### About this task
Go through the material below and return each line with the string "append" in it.

### Data shown

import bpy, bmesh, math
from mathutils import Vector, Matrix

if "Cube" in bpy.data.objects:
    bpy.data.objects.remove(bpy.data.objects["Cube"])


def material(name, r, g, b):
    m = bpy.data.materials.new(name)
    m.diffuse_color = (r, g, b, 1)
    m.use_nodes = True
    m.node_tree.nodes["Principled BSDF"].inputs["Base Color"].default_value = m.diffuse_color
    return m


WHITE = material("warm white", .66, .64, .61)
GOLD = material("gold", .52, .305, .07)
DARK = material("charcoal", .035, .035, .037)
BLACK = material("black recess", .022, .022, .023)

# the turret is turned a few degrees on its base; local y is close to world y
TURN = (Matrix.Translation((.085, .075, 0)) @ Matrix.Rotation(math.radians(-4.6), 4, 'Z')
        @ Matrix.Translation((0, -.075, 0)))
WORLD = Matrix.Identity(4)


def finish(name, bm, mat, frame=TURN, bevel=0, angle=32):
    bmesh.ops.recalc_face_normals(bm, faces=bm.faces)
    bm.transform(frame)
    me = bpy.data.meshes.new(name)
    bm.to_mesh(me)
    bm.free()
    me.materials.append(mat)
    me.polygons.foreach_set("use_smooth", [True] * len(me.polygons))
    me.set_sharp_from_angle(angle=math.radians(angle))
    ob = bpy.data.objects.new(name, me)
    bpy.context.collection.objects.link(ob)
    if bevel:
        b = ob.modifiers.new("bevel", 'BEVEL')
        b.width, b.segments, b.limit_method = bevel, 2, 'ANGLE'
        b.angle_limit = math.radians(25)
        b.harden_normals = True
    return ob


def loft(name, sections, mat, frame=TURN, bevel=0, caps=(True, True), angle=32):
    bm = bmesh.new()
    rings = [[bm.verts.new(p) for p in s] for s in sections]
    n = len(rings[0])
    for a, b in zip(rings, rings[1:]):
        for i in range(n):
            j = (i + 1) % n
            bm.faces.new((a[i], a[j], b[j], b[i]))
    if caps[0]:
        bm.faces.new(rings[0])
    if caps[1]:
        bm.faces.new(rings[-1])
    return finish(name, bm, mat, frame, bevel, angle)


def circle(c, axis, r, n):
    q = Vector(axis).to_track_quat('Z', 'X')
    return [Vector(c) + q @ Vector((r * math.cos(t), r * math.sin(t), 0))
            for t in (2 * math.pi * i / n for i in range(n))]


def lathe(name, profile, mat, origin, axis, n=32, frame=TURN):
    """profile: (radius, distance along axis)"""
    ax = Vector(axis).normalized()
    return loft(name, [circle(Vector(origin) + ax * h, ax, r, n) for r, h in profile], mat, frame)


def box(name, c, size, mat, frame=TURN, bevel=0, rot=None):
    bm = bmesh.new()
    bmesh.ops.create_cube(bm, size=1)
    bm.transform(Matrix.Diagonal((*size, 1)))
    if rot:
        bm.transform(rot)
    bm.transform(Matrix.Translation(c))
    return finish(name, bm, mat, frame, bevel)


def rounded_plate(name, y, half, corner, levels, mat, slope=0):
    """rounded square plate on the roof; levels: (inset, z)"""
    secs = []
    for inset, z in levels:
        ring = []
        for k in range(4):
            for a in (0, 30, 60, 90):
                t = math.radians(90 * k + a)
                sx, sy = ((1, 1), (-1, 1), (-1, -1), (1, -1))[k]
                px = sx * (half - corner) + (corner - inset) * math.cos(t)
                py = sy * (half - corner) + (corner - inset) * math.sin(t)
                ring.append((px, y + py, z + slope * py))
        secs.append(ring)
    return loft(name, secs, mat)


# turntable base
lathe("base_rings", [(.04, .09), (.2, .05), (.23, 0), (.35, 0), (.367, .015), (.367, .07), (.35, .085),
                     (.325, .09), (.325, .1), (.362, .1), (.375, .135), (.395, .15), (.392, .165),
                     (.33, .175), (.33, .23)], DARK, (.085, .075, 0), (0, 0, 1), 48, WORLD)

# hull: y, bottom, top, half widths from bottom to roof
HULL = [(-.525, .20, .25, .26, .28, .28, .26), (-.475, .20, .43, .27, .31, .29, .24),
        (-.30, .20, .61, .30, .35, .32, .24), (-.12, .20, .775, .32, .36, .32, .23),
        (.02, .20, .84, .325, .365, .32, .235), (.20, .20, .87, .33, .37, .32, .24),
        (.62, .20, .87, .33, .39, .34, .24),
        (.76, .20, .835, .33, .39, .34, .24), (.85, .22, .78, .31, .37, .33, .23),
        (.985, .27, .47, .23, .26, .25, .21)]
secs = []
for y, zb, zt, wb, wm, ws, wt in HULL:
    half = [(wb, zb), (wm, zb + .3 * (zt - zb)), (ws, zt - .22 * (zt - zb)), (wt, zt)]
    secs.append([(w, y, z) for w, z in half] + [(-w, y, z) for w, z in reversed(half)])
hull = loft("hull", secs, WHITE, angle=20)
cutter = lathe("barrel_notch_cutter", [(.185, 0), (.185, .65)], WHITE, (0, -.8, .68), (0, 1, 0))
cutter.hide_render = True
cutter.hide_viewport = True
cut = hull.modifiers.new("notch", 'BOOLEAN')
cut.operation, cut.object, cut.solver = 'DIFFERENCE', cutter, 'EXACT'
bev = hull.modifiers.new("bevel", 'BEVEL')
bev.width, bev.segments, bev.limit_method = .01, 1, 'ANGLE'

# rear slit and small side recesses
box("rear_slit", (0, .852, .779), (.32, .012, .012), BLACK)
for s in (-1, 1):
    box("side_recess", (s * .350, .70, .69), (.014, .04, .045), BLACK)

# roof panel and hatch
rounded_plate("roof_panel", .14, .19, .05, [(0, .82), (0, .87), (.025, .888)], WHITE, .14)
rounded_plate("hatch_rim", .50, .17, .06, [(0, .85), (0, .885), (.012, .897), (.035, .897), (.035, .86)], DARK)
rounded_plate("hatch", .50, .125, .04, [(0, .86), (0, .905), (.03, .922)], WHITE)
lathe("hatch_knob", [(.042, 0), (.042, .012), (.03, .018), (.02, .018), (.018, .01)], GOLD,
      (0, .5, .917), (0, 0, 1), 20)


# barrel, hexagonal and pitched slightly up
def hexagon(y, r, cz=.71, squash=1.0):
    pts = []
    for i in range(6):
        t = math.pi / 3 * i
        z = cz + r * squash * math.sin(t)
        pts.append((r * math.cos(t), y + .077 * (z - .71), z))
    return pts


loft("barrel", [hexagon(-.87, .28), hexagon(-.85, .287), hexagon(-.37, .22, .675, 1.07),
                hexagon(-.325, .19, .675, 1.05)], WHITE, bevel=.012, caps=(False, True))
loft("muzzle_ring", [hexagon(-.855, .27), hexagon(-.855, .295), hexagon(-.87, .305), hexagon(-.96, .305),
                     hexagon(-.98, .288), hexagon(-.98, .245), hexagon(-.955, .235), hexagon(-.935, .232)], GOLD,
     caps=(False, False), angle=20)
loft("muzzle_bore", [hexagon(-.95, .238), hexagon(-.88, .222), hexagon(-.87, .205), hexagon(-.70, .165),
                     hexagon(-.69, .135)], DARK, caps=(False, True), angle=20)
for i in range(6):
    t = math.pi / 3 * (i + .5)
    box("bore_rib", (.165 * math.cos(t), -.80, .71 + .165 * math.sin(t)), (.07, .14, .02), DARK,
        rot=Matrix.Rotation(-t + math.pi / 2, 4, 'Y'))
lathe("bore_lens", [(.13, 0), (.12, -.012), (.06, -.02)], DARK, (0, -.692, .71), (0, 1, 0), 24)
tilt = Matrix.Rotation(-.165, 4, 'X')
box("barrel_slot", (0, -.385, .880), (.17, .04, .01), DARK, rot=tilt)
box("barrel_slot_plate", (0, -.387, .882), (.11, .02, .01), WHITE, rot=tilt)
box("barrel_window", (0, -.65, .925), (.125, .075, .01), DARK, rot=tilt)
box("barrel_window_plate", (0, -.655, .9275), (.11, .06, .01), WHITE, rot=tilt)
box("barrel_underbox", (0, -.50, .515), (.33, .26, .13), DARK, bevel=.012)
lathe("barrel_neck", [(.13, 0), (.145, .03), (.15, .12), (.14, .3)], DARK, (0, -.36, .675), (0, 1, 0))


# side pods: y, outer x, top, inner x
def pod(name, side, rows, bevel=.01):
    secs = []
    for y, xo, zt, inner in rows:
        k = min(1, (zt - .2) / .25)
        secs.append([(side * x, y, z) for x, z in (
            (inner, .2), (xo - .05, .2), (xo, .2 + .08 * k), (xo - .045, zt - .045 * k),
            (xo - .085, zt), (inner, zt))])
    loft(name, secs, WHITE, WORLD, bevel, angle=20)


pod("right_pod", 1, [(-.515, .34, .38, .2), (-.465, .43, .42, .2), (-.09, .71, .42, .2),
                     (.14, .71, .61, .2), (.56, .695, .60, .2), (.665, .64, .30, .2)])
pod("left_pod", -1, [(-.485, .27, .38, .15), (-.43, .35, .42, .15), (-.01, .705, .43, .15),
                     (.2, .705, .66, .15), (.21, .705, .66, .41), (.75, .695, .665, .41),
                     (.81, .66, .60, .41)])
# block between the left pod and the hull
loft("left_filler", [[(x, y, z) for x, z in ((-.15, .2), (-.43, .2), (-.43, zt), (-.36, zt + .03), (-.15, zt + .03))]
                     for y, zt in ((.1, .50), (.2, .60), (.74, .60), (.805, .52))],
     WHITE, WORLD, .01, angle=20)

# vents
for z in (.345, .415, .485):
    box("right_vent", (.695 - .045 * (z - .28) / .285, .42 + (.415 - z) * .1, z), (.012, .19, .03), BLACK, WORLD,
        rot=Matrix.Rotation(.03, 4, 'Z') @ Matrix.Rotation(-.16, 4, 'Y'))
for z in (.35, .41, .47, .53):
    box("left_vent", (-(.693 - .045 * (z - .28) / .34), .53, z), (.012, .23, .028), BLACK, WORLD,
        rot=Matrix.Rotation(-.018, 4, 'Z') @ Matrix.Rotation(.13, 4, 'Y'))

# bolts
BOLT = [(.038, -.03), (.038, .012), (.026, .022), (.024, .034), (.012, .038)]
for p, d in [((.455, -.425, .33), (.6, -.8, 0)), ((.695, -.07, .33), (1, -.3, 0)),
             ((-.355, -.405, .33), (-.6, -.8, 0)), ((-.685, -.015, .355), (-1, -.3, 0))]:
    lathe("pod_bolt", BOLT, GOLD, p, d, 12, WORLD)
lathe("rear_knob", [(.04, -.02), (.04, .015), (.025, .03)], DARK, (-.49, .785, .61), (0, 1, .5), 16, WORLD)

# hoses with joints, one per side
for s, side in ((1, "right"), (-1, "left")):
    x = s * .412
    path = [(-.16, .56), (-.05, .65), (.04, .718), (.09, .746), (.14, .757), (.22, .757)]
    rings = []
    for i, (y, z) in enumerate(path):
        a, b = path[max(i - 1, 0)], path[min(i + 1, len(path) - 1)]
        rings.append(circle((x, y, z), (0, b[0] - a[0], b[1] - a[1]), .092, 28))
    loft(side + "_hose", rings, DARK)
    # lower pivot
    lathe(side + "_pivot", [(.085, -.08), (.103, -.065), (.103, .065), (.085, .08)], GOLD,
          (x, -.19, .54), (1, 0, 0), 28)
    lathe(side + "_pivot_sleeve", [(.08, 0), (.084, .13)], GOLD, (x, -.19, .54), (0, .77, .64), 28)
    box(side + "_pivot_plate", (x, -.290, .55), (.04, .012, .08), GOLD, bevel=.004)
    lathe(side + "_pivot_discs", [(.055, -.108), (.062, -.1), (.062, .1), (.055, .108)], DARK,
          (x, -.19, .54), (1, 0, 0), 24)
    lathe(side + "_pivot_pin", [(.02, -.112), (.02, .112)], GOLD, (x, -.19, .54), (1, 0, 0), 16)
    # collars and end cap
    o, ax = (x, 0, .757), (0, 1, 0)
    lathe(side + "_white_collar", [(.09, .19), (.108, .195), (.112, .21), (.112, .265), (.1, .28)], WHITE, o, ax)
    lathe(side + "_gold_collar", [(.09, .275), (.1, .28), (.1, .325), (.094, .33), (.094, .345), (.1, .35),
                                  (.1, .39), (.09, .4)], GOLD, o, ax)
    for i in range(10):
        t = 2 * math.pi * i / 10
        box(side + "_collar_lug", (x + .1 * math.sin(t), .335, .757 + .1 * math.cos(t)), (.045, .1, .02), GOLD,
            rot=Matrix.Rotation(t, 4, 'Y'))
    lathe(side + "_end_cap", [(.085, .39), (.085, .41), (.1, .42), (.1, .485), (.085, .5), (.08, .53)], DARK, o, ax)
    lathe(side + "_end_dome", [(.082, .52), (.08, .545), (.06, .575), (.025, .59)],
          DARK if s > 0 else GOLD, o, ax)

### Task output
    me.materials.append(mat)
                ring.append((px, y + py, z + slope * py))
        secs.append(ring)
    secs.append([(w, y, z) for w, z in half] + [(-w, y, z) for w, z in reversed(half)])
        pts.append((r * math.cos(t), y + .077 * (z - .71), z))
        secs.append([(side * x, y, z) for x, z in (
        rings.append(circle((x, y, z), (0, b[0] - a[0], b[1] - a[1]), .092, 28))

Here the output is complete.